Arend Lijphart, The Politics of Accommodation (1968).

‘Summary: Lijphart starts with the contention that the chances for stable democracy are enhanced to the extent that groups and individuals have a number of cross-cutting politically relevant affiliations. So why does the Dutch case contradict this? Lijphart argues that it is because the ‘‘elites’’ subscribe to the ‘politics of accomodation.’ Things work in Dutch democracy because leaders play by special rules of the game, and because people defer to their leader’s authority. Lijphart identifies seven rules that are played by, three of which (here, the first three) seem to be specific to the Dutch case: 1) Proportionality; 2) The Depoliticization of Politics; 3) Summit Diplomacy (elites in secret meetings); 4) Politics as Business (something serious, not a game); 5) An Agreement to Disagree ; 6) Secrecy; 7) The Government’s right to govern

 

Method: Two sections, two methods – no unity. Section 1 is a statistical documentation of the Dutch case and an argument for why it should lead to political instability.

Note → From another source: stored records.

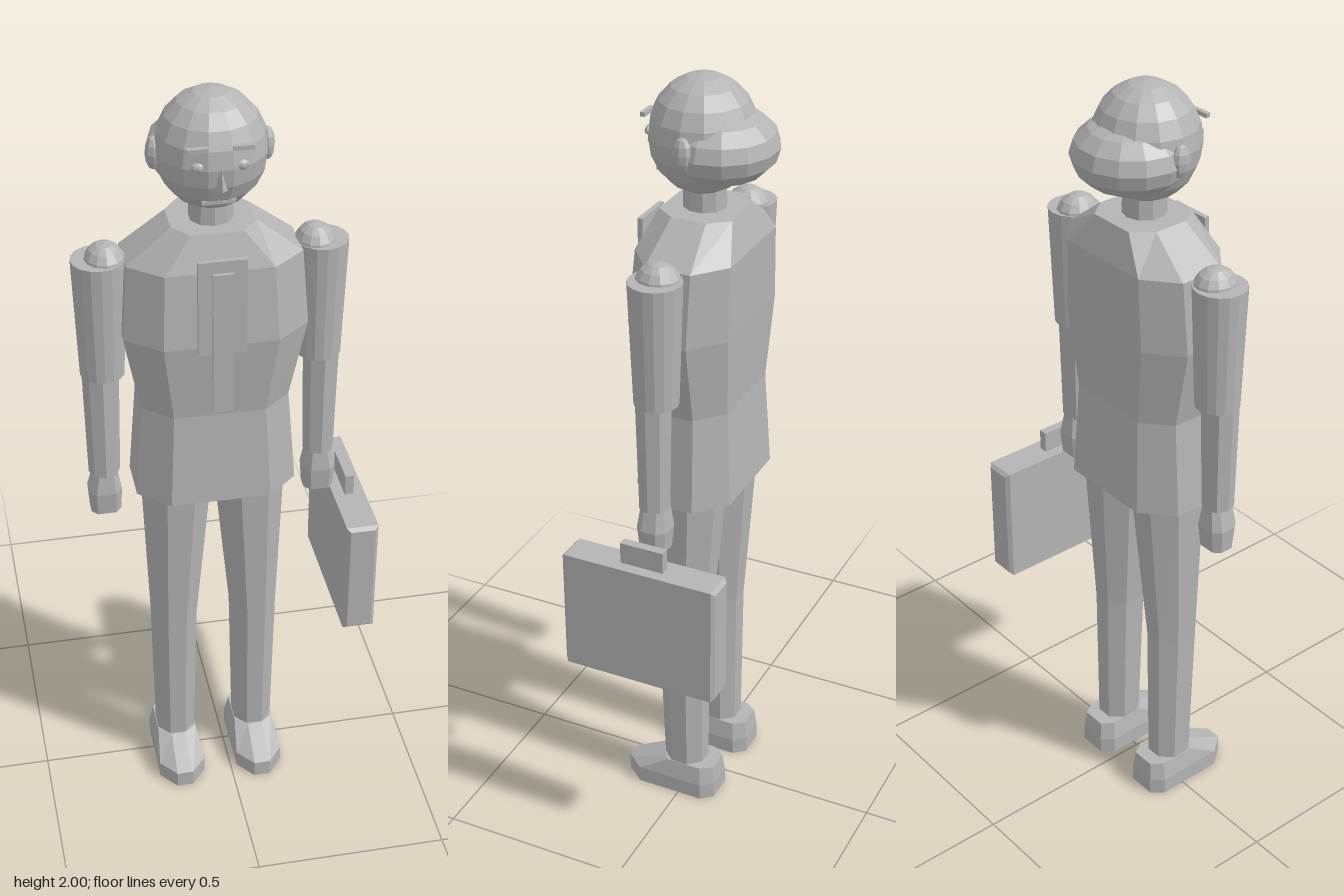
import * as THREE from 'three';

const grey = new THREE.MeshStandardMaterial({ color: 0xb4b4b4, flatShading: true });
grey.name = 'plain grey';

// Skin a stack of closed rings (bottom to top, each running from +x towards +z) with end caps.
function loft(rings) {
  const n = rings[0].length, pos = [], index = [];
  rings.forEach(r => r.forEach(p => pos.push(...p)));
  for (let i = 0; i < rings.length - 1; i++) {
    for (let j = 0; j < n; j++) {
      const a = i * n + j, b = i * n + (j + 1) % n;
      index.push(a, a + n, b, b, a + n, b + n);
    }
  }
  const top = (rings.length - 1) * n;
  for (let j = 1; j < n - 1; j++) {
    index.push(0, j, j + 1, top, top + j + 1, top + j);
  }
  const g = new THREE.BufferGeometry();
  g.setAttribute('position', new THREE.Float32BufferAttribute(pos, 3));
  g.setIndex(index);
  const flat = g.toNonIndexed();
  flat.computeVertexNormals();
  return flat;
}

// Rectangle with cut corners: half width w, front z f, back z b, kx and kz give the flat share of each side.
function octagon(y, w, f, b, kx = 0.62, kz = 0.47, cx = 0) {
  const m = (f + b) / 2, d = (f - b) / 2;
  return [[1, kz], [kx, 1], [-kx, 1], [-1, kz], [-1, -kz], [-kx, -1], [kx, -1], [1, -kz]]
    .map(([x, z]) => [cx + x * w, y, m + z * d]);
}

function add(parent, name, geometry, x = 0, y = 0, z = 0) {
  const m = new THREE.Mesh(geometry, grey);
  m.name = name;
  m.position.set(x, y, z);
  parent.add(m);
  return m;
}

const box = (w, h, d) => new THREE.BoxGeometry(w, h, d);
const ball = (rx, ry, rz, seg = 12, rows = 10) =>
  new THREE.SphereGeometry(1, seg, rows).scale(rx, ry, rz);

function addHead(body) {
  const head = new THREE.Group();
  head.name = 'head';
  body.add(head);
  add(head, 'neck', new THREE.CylinderGeometry(0.052, 0.055, 0.12, 10), 0, 1.69, 0);
  add(head, 'skull', ball(0.134, 0.145, 0.132, 14, 10), 0, 1.855, 0.004);
  add(head, 'hair', ball(0.145, 0.093, 0.143, 14, 8), 0, 1.835, -0.04);
  // Four-sided wedge nose
  add(head, 'nose', loft([
    [[0.019, 1.8, 0.12], [0, 1.81, 0.151], [-0.019, 1.8, 0.12], [0, 1.8, 0.1]],
    [[0.006, 1.862, 0.12], [0, 1.862, 0.133], [-0.006, 1.862, 0.12], [0, 1.862, 0.1]],
  ]));
  add(head, 'mouth', box(0.08, 0.009, 0.02), 0, 1.764, 0.098);
  for (const s of [1, -1]) {
    add(head, 'eye', ball(0.019, 0.013, 0.012, 8, 6), s * 0.049, 1.861, 0.118);
    add(head, 'brow', box(0.05, 0.011, 0.012), s * 0.053, 1.906, 0.124);
    add(head, 'ear', ball(0.019, 0.042, 0.025, 8, 6), s * 0.133, 1.848, -0.004);
  }
}

function addArm(body, s) {
  const arm = new THREE.Group();
  arm.name = s > 0 ? 'leftArm' : 'rightArm';
  body.add(arm);
  add(arm, 'shoulder', ball(0.052, 0.056, 0.058, 12, 8), s * 0.254, 1.574, 0);
  add(arm, 'upperArm', new THREE.CylinderGeometry(0.066, 0.055, 0.317, 16), s * 0.27, 1.431, 0);
  add(arm, 'forearm', new THREE.CylinderGeometry(0.046, 0.04, 0.29, 8), s * 0.276, 1.13, 0.005);
  add(arm, 'hand', loft([
    octagon(0.868, 0.038, 0.036, -0.03, 0.6, 0.5, s * 0.277),
    octagon(0.93, 0.042, 0.042, -0.036, 0.6, 0.5, s * 0.277),
    octagon(0.99, 0.029, 0.035, -0.028, 0.6, 0.5, s * 0.275),
  ]));
}

function addLeg(body, s) {
  const leg = new THREE.Group();
  leg.name = s > 0 ? 'leftLeg' : 'rightLeg';
  body.add(leg);
  add(leg, 'trouserLeg', loft([
    octagon(0.07, 0.05, 0.055, -0.053, 0.42, 0.42, s * 0.108),
    octagon(0.5, 0.058, 0.07, -0.056, 0.42, 0.42, s * 0.107),
    octagon(0.95, 0.086, 0.092, -0.09, 0.42, 0.42, s * 0.094),
  ]));
  // Shoe sole, toe cap and sloping upper
  const outline = (y, w, toe, side, heel) => [
    [w, side], [w * 0.35, toe], [-w * 0.35, toe], [-w, side],
    [-w, heel + 0.03], [-w * 0.6, heel], [w * 0.6, heel], [w, heel + 0.03],
  ].map(([x, z]) => [s * 0.108 + x, y, z]);
  add(leg, 'shoe', loft([
    outline(0, 0.062, 0.166, 0.116, -0.096),
    outline(0.045, 0.062, 0.166, 0.116, -0.096),
    outline(0.095, 0.052, 0.06, 0.035, -0.09),
  ]));
}

function addBriefcase(parent) {
  const briefcase = new THREE.Group();
  briefcase.name = 'briefcase';
  briefcase.position.set(0.322, 0.693, 0);
  parent.add(briefcase);
  // Case with bevelled edges all round
  const e = 0.009, w = 0.041 - e, h = 0.163 - e, d = 0.209 - e;
  const shape = new THREE.Shape([[-w, -h], [w, -h], [w, h], [-w, h]].map(p => new THREE.Vector2(...p)));
  const shell = new THREE.ExtrudeGeometry(shape, {
    depth: d * 2, bevelEnabled: true, bevelThickness: e, bevelSize: e, bevelSegments: 1,
  });
  add(briefcase, 'case', shell.translate(0, 0, -d));
  add(briefcase, 'handle', box(0.023, 0.066, 0.116), 0, 0.187, 0);
}

export function createModel() {
  const model = new THREE.Group();
  model.name = 'standingMan';
  const body = new THREE.Group();
  body.name = 'body';
  body.position.x = -0.029;
  model.add(body);

  // Jacket with flared hem, waist, chest and sloping shoulders
  add(body, 'jacket', loft([
    octagon(0.938, 0.203, 0.13, -0.128),
    octagon(1.19, 0.184, 0.115, -0.115),
    octagon(1.4, 0.225, 0.14, -0.126),
    octagon(1.59, 0.212, 0.122, -0.128),
    octagon(1.675, 0.102, 0.09, -0.1),
  ]));
  add(body, 'shirtFront', box(0.117, 0.25, 0.013), 0, 1.51, 0.145);
  add(body, 'tie', box(0.05, 0.377, 0.009), 0, 1.416, 0.156);

  addHead(body);
  for (const s of [1, -1]) {
    addArm(body, s);
    addLeg(body, s);
  }
  addBriefcase(model);
  return model;
}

Section 2 is a denial of the logical implications of the first through an examination of the Dutch case